In the recent decision of Rudd v. Brown, et al., C.A. No. 2019-0775-MTZ (Del. Ch. Sept. 11, 2020), the Delaware Court of Chancery granted defendants’ motion to dismiss plaintiffs’ derivative claims in their entirety in light of an exculpatory provision in the corporation’s charter.
Plaintiffs’ derivative claims alleged that the company’s directors breached their fiduciary duties in connection with a $1.6 billion sale of Outerwall Inc., the owner of Redbox. Among other things, the suit claimed that Outerwall’s directors were motivated to take less than full value after a sizeable stockholder threatened a proxy fight to remove board members if they opposed a quick sale.
The Court ruled that plaintiff failed to adequately show the defendants were conflicted in pursuing the transaction. Vice Chancellor Zurn held that an exculpatory provision in Outerwall’s certificate of incorporation “bars any claims for monetary damages against the director defendants for duty of care violations committed in their capacities as directors.” Slip op. at 2.
The Court utilized an “enhanced scrutiny” of the acquisition under the Revlon standard, which is an intermediate review standard, established in Revlon v. MacAndrews & Forbes Holdings, Inc., 506 A.2d 173 (Del. 1986). The standard falls between the business judgment review and the “entire fairness” standard.
The Court held that even under Revlon scrutiny, which is less friendly to a company’s directors then the business judgment rule, exculpatory charter provisions nonetheless shield directors from liability because the suit’s claims were “based only on duty of care violations.” Slip op. at 17. In light of the exculpatory provision, plaintiffs were required to file a non-exculpated claim, which the Court found they failed to do.
This decision demonstrates the significance of an exculpatory provision in a company’s corporate charter.

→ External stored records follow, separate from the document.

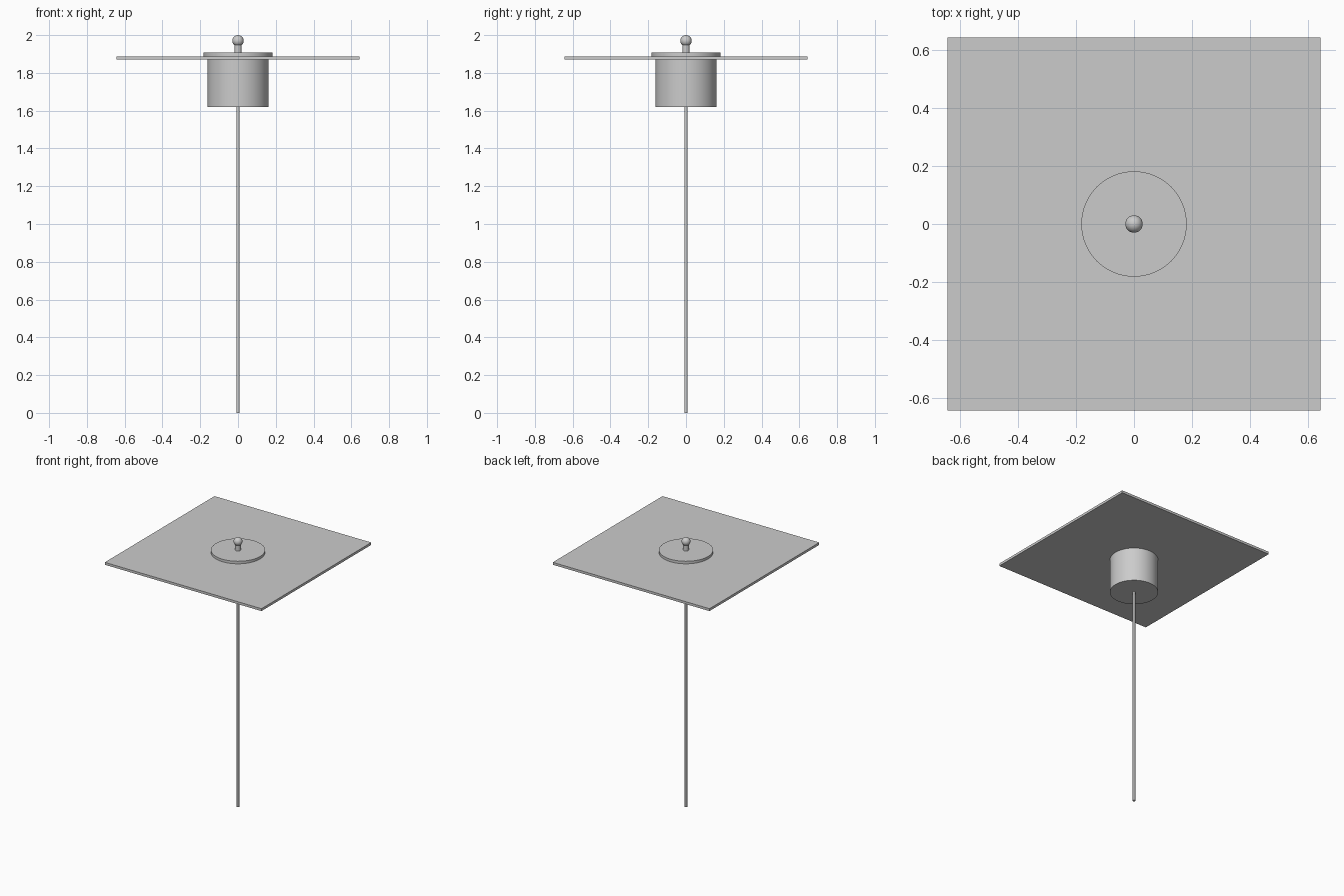
import bpy, math

if "Cube" in bpy.data.objects:
    bpy.data.objects.remove(bpy.data.objects["Cube"])


def smooth(obj, name):
    obj.name = name
    bpy.ops.object.shade_smooth_by_angle(angle=math.radians(35))
    return obj


def cylinder(name, radius, z0, z1, sides=64):
    bpy.ops.mesh.primitive_cylinder_add(vertices=sides, radius=radius, depth=z1 - z0,
                                        location=(0, 0, (z0 + z1) / 2))
    return smooth(bpy.context.object, name)


# Long thin pole running from the ground up to the housing
cylinder("pole", 0.009, 0.0, 1.63, 24)

# Drum housing under the square canopy
cylinder("drum", 0.162, 1.62, 1.872)

# Flat square canopy plate
bpy.ops.mesh.primitive_cube_add(size=1, location=(0, 0, 1.879))
canopy = bpy.context.object
canopy.name = "canopy"
canopy.scale = (1.287, 1.287, 0.018)

# Round cap on the canopy
cylinder("cap", 0.182, 1.887, 1.907)

# Finial: short stem and ball
cylinder("finial_stem", 0.019, 1.905, 1.96, 32)
bpy.ops.mesh.primitive_uv_sphere_add(segments=32, ring_count=16, radius=0.03,
                                     location=(0, 0, 1.97))
smooth(bpy.context.object, "finial_ball")
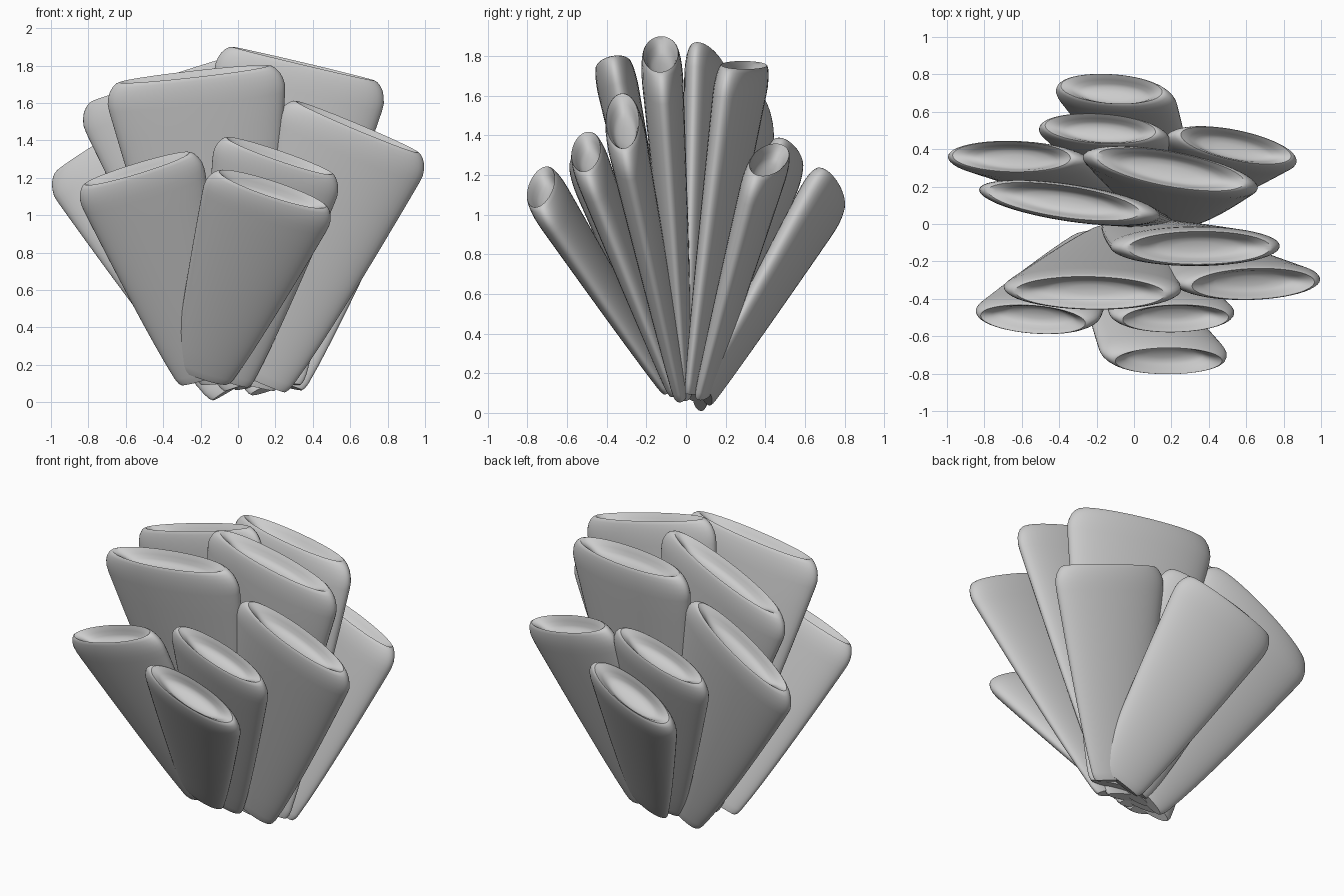
import bpy, bmesh, math
from mathutils import Vector

if "Cube" in bpy.data.objects:
    bpy.data.objects.remove(bpy.data.objects["Cube"])

N = 48  # points around each lobe

# Each lobe: rim left end, rim right end, base centre, base half width, half thickness at top
LOBES = [
    ((-.39, .745, 1.02), (.15, .70, 1.23), (.20, .10, .09), .15, .105),
    ((-.475, .53, 1.215), (.115, .49, 1.385), (.10, .08, .10), .13, .098),
    ((.25, .48, 1.355), (.84, .36, 1.20), (.21, .09, .10), .15, .10),
    ((-.97, .37, 1.235), (-.34, .35, 1.62), (-.04, .07, .068), .12, .098),
    ((-.20, .365, 1.77), (.59, .22, 1.74), (.18, .04, .10), .17, .11),
    ((-.78, .18, 1.61), (.03, .06, 1.87), (.06, .025, .10), .15, .10),
    ((-.03, -.13, 1.90), (.73, -.125, 1.72), (.02, -.005, .10), .19, .105),
    ((-.635, -.36, 1.71), (.165, -.375, 1.80), (-.05, -.03, .11), .16, .105),
    ((.31, -.33, 1.61), (.965, -.31, 1.335), (.14, -.03, .10), .13, .10),
    ((-.82, -.49, 1.165), (-.26, -.53, 1.335), (-.18, -.07, .13), .14, .095),
    ((-.06, -.51, 1.415), (.505, -.50, 1.22), (-.06, -.06, .12), .13, .092),
    ((-.10, -.73, 1.235), (.47, -.735, 1.045), (-.19, -.095, .14), .15, .097),
]

RIM = .84
# Rounded shoulder near the top: (distance below rim, size factor)
SHOULDER = [(.15, 1.0), (.11, .995), (.075, .98), (.045, .955), (.02, .915), (.005, .875), (0, RIM)]
# Sunken dish inside the rim
DISH = [(.012, .77), (.03, .68), (.055, .59), (.07, .47), (.078, .25)]


def make_lobe(name, p1, p2, base, base_w, thick):
    p1, p2, base = Vector(p1), Vector(p2), Vector(base)
    top = (p1 + p2) / 2
    axis = top - base
    length = axis.length
    u = (p2 - p1).normalized()
    v = axis.cross(u).normalized()
    top_w = (p2 - p1).length / 2 / RIM

    # (height fraction, size factor) along the outside, then into the dish
    outside = [(0, .93), (.012, .98), (.035, 1)]
    outside += [(.035 + (.97 - .15 / length - .005) * k / 10, 1) for k in range(1, 10)]
    outside = [r for r in outside if r[0] < 1 - .17 / length]
    outside += [(1 - d / length, s) for d, s in SHOULDER]
    rings = outside + [(1 - d / length, s) for d, s in DISH]

    bm = bmesh.new()
    loops = []
    for t, s in rings:
        f = min(1, t / .93) ** .84
        w = (base_w + (top_w - base_w) * f) * s
        h = (.038 + (thick - .038) * f) * s
        c = base + axis * t
        loops.append([bm.verts.new(c + u * w * math.cos(a) + v * h * math.sin(a))
                      for a in (2 * math.pi * i / N for i in range(N))])
    for lo, hi in zip(loops, loops[1:]):
        for i in range(N):
            j = (i + 1) % N
            bm.faces.new((lo[i], lo[j], hi[j], hi[i]))
    bm.faces.new(loops[0][::-1])
    mid = bm.verts.new(top - axis.normalized() * .08)
    for i in range(N):
        bm.faces.new((loops[-1][i], loops[-1][(i + 1) % N], mid))
    bmesh.ops.recalc_face_normals(bm, faces=bm.faces)
    me = bpy.data.meshes.new(name)
    bm.to_mesh(me)
    bm.free()
    ob = bpy.data.objects.new(name, me)
    bpy.context.collection.objects.link(ob)
    return ob


# Fan of flattened tube lobes
objs = [make_lobe(f"lobe_{i + 1}", *spec) for i, spec in enumerate(LOBES)]
for ob in objs:
    ob.select_set(True)
bpy.context.view_layer.objects.active = objs[0]
bpy.ops.object.shade_smooth_by_angle(angle=math.radians(40))
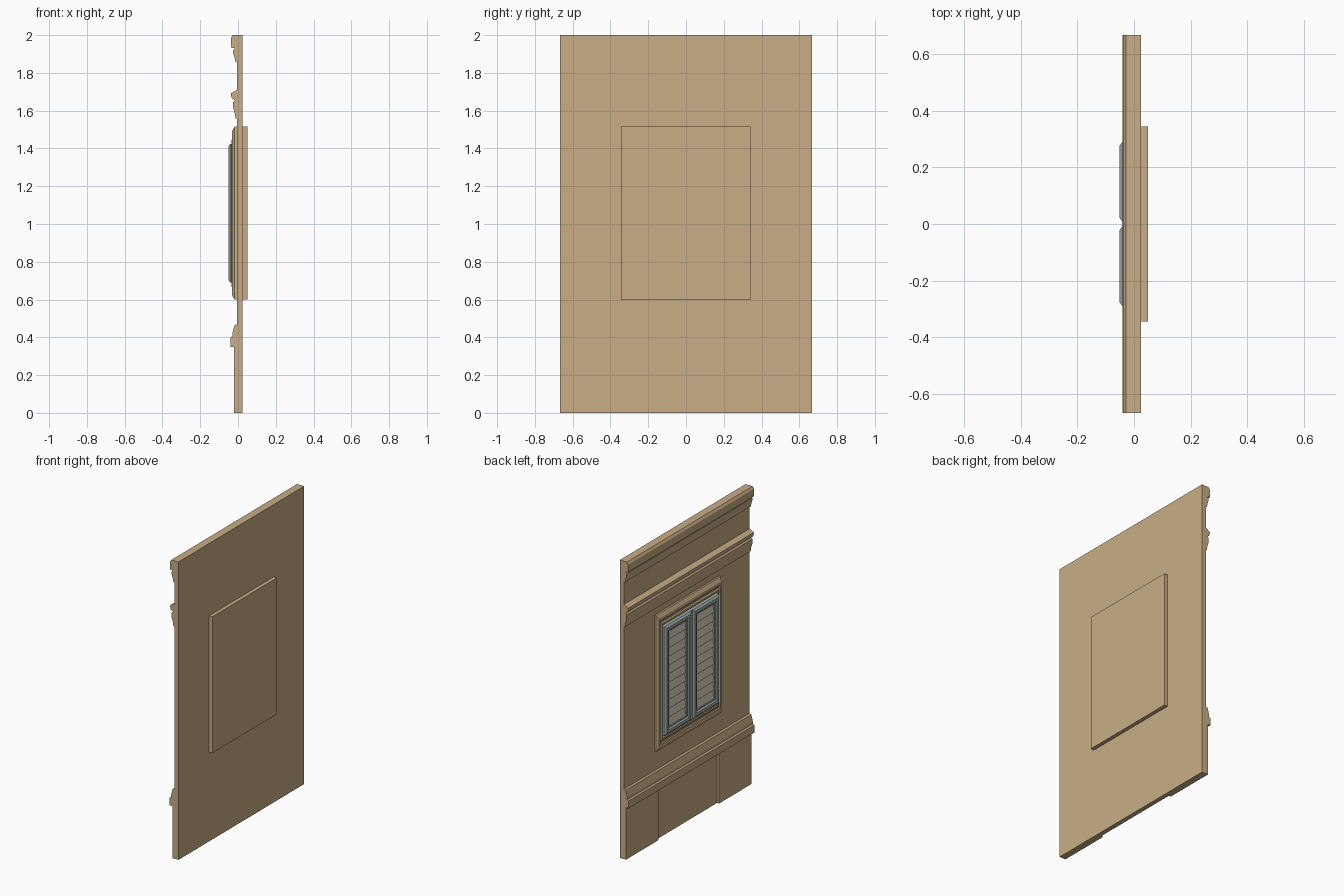
import bpy, bmesh, math
from mathutils import Matrix

if "Cube" in bpy.data.objects:
    bpy.data.objects.remove(bpy.data.objects["Cube"])


def material(name, rgb):
    m = bpy.data.materials.new(name)
    m.diffuse_color = (*rgb, 1)
    m.use_nodes = True
    m.node_tree.nodes["Principled BSDF"].inputs["Base Color"].default_value = m.diffuse_color
    return m


STONE = material("stone", (0.58, 0.42, 0.235))
PAINT = material("shutter_paint", (0.37, 0.45, 0.43))
SLAT = material("slat_paint", (0.70, 0.63, 0.49))
DARK = material("dark_gap", (0.03, 0.03, 0.03))


def finish(name, bm, mat):
    bmesh.ops.recalc_face_normals(bm, faces=bm.faces)
    me = bpy.data.meshes.new(name)
    bm.to_mesh(me)
    bm.free()
    me.materials.append(mat)
    ob = bpy.data.objects.new(name, me)
    bpy.context.collection.objects.link(ob)
    return ob


def add_box(bm, lo, hi, tilt=0):
    c = [(a + b) / 2 for a, b in zip(lo, hi)]
    s = [b - a for a, b in zip(lo, hi)]
    mat = Matrix.Translation(c) @ Matrix.Rotation(tilt, 4, 'Y') @ Matrix.Diagonal((*s, 1))
    bmesh.ops.create_cube(bm, size=1, matrix=mat)


def box(name, lo, hi, mat):
    bm = bmesh.new()
    add_box(bm, lo, hi)
    return finish(name, bm, mat)


def extrude_y(name, profile, half, mat):
    """Sweep an (x, z) outline along y."""
    bm = bmesh.new()
    face = bm.faces.new([bm.verts.new((x, -half, z)) for x, z in profile])
    new = bmesh.ops.extrude_face_region(bm, geom=[face])["geom"]
    bmesh.ops.translate(bm, vec=(0, 2 * half, 0),
                        verts=[v for v in new if isinstance(v, bmesh.types.BMVert)])
    return finish(name, bm, mat)


def ring(name, cy, cz, hy, hz, section, mat, kz=1.0):
    """Rectangular moulding: section is a closed loop of (inset, x)."""
    bm = bmesh.new()
    loops = []
    for inset, x in section:
        a, b = hy - inset, hz - inset * kz
        loops.append([bm.verts.new((x, cy + sy * a, cz + sz * b))
                      for sy, sz in ((-1, -1), (1, -1), (1, 1), (-1, 1))])
    for i, p in enumerate(loops):
        q = loops[(i + 1) % len(loops)]
        for k in range(4):
            j = (k + 1) % 4
            bm.faces.new((p[k], p[j], q[j], q[k]))
    return finish(name, bm, mat)


# Wall slab with dado band, string course and cornice
extrude_y("wall", [
    (0.025, 0), (-0.006, 0), (-0.006, 0.35), (-0.041, 0.35), (-0.041, 0.40),
    (-0.03, 0.405), (-0.03, 0.42), (-0.018, 0.465), (-0.006, 0.47),
    (-0.006, 1.555), (-0.013, 1.56), (-0.018, 1.59), (-0.026, 1.615),
    (-0.027, 1.645), (-0.017, 1.655), (-0.035, 1.668), (-0.037, 1.692),
    (-0.006, 1.71), (-0.006, 1.855), (-0.014, 1.86), (-0.019, 1.885),
    (-0.026, 1.905), (-0.026, 1.92), (-0.018, 1.93), (-0.038, 1.935),
    (-0.038, 1.985), (-0.028, 2.0), (0.025, 2.0)], 0.667, STONE)

# Raised base blocks at both ends
for side, tag in ((1, "left"), (-1, "right")):
    y0, y1 = sorted((side * 0.32, side * 0.667))
    box("base_block_" + tag, (-0.021, y0, 0), (0.0, y1, 0.355), STONE)

# Window box on the back, moulded surround on the front
CZ = 1.0575
box("window_back_box", (0.02, -0.344, 0.6), (0.05, 0.344, 1.515), STONE)
ring("window_surround", 0, CZ, 0.344, 0.4575, [
    (0, 0), (0, -0.018), (0.014, -0.032), (0.026, -0.032), (0.030, -0.027),
    (0.036, -0.027), (0.041, -0.034), (0.048, -0.034), (0.048, 0)], STONE, kz=1.65)
box("window_recess", (-0.009, -0.30, 0.67), (-0.004, 0.30, 1.44), DARK)

# Pair of louvred shutters
HY, HZ = 0.141, 0.367
for side, tag in ((1, "left"), (-1, "right")):
    cy = side * 0.149
    ring("shutter_frame_" + tag, cy, CZ, HY, HZ, [
        (0, -0.008), (0, -0.041), (0.014, -0.051), (0.032, -0.051),
        (0.040, -0.043), (0.048, -0.043), (0.048, -0.008)], PAINT)
    box("shutter_panel_" + tag, (-0.026, cy - HY + 0.04, CZ - HZ + 0.04),
        (-0.015, cy + HY - 0.04, CZ + HZ - 0.04), SLAT)
    bm = bmesh.new()
    n = 11
    step = 2 * (HZ - 0.048) / n
    for i in range(n):
        z = CZ - HZ + 0.048 + (i + 0.5) * step
        add_box(bm, (-0.034, cy - HY + 0.044, z - 0.029),
                (-0.029, cy + HY - 0.044, z + 0.029), math.radians(10))
    finish("shutter_slats_" + tag, bm, SLAT)

# Strip closing the gap between the shutters
box("meeting_strip", (-0.042, -0.010, CZ - HZ), (-0.008, 0.010, CZ + HZ), PAINT)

As reflected herein, even claims subject to the less business-friendly Revlon standard may be subject to dismissal for breach of the fiduciary duty of care.